I spent Thursday night in the ER again. (Anaphylactic shock brought on by food allergies. I'm fine now. Thank you for asking).
Ai-yi-yi. That's all I can say, so I'll say it again: ai-yi-yi. This semester has been one for the ages.
That said, I'm looking forward to a day of peaceful reading. Right now, I'm planning on working on two books: Junot Diaz's collection of short stories, This Is How You Lose Her (2013) and Chang-Rae Lee's novel Native Speaker (1995).
So, 'nuff said. See you later.
I'm about halfway through Native Speaker--it's actually pretty interesting. It's about a Korean American named Henry Park who works as a kind of spy, befriending executives and political figures--as he explains,
"I wasn't to be found anywhere near corporate or industrial sites... Rather, my work was entirely personal. I was always assigned to an individual, someone I didn't know or care the first stitch for on a given day but who in a matter of weeks could be as bound up with me as a brother or sister or wife." (6)When the novel opens, his wife has left him--we later learn that his mother died when he was a child, his father has recently died, and he has suffered the loss of his son.
The novel revolves around the question of who he is, really, and what other people mean to him. It focuses a lot on how he speaks--and what he hears when others speak. The novel's opening sentence is immediately intriguing: "The day my wife left she gave me a list of who I was."
So I'm enjoying my reading. But I'm getting a bit drowsy, so I'm going to take a break and then maybe switch to Diaz's short stories for a while, then return to Lee's novel. More later... I hope!
I've switched to Junot Diaz's This Is How You Lose Her, and I'm happy to report that I'm enjoying that as well! I really liked Diaz's first collection of short stories, Drown, and This Is How You Lose Her deals with many of the same characters from Drown.
Diaz probably isn't for everyone: his stories are... gritty. But interesting. And if you don't mind grit, they're very readable. I usually don't like reading stories told from the perspective of a misogynistic narrator (obviously), but Diaz's stories work--in part, because they're short, so I don't feel like I'm trapped with someone for all that long, if I don't like their voice or perspective.
But more importantly, I think Diaz has to represent misogynistic characters if he's going to remain true to what he's trying to represent. And in an odd way, the problems that his male characters have with women make them more interesting and give them greater depth--something that I don't think is usually the case.
I don't know how late I'll stay up, but I probably won't post again tonight. I'll just keep reading until I fall asleep, and then finish up tomorrow. It's been a really nice day of resting and relaxing and reading, reading, reading.
Which is always a good thing.
The next day...
Well, I fell asleep (of course), but I did finish This Is How You Lose Her. And I actually liked the very last story in the collection--"The Cheater's Guide to Love"--best of all.
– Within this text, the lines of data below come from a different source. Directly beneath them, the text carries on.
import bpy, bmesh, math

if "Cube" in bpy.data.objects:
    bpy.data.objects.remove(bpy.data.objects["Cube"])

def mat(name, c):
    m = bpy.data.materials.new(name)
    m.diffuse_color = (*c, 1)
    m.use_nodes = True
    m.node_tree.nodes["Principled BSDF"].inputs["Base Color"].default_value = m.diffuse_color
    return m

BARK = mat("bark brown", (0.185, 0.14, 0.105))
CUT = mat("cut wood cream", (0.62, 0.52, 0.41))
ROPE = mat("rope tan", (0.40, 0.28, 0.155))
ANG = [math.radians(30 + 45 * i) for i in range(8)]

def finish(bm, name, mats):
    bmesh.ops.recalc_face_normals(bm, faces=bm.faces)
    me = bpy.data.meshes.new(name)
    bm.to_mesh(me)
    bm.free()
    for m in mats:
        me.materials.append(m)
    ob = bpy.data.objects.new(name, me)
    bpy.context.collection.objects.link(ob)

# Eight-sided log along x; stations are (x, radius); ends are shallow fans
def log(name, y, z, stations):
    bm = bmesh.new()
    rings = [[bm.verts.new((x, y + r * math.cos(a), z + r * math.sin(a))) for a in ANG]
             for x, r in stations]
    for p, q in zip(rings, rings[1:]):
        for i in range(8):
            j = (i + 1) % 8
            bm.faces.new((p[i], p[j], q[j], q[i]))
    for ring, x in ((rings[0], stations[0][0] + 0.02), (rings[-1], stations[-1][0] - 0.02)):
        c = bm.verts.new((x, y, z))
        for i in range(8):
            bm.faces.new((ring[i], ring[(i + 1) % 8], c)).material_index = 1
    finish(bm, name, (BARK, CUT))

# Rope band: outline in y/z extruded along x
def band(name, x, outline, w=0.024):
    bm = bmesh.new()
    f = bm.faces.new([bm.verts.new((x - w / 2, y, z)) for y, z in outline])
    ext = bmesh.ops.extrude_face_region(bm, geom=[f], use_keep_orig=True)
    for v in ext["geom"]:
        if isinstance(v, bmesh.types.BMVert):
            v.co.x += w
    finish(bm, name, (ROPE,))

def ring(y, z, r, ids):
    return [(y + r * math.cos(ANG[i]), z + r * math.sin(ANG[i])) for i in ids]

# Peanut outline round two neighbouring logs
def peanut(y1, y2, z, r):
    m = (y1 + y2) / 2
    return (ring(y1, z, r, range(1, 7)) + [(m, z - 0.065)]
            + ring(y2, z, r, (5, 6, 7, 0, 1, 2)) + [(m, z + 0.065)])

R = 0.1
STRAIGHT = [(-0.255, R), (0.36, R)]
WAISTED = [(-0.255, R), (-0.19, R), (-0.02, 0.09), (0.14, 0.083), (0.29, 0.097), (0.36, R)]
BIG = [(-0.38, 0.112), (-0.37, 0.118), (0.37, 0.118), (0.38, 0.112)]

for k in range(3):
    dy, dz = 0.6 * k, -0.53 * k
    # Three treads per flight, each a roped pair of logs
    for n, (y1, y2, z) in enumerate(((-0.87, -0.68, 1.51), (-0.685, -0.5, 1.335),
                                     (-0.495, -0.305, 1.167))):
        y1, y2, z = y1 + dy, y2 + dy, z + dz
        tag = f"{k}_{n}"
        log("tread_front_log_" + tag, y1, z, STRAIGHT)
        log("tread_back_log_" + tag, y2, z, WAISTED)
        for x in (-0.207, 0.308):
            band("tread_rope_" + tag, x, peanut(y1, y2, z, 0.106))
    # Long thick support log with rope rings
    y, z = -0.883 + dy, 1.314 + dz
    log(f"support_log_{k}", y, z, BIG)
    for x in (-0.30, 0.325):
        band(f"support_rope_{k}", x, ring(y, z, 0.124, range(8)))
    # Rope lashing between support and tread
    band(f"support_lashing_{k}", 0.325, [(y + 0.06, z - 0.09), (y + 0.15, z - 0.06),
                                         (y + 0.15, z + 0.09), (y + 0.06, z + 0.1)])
It was a perfect example of what I described above: Diaz using his own particular combination of poignancy and humor to reflect on the misogyny of his protagonist, Yunior.
At the end of the story, Yunior takes out a folder he has kept hidden under his bed for years: "Copies of all the emails and fotos from the cheating days, the ones the ex found and compiled and mailed to you a month after she ended it. Dear Yunior, for your next book" (216).
You read the whole thing cover to cover (yes, she put covers on it). You are surprised at what a fucking chickenshit coward you are. It kills you to admit it but it's true. You are astounded by the depths of your mendacity. When you finish the Book a second time you say the truth: You did the right thing, negra. You did the right thing. (216)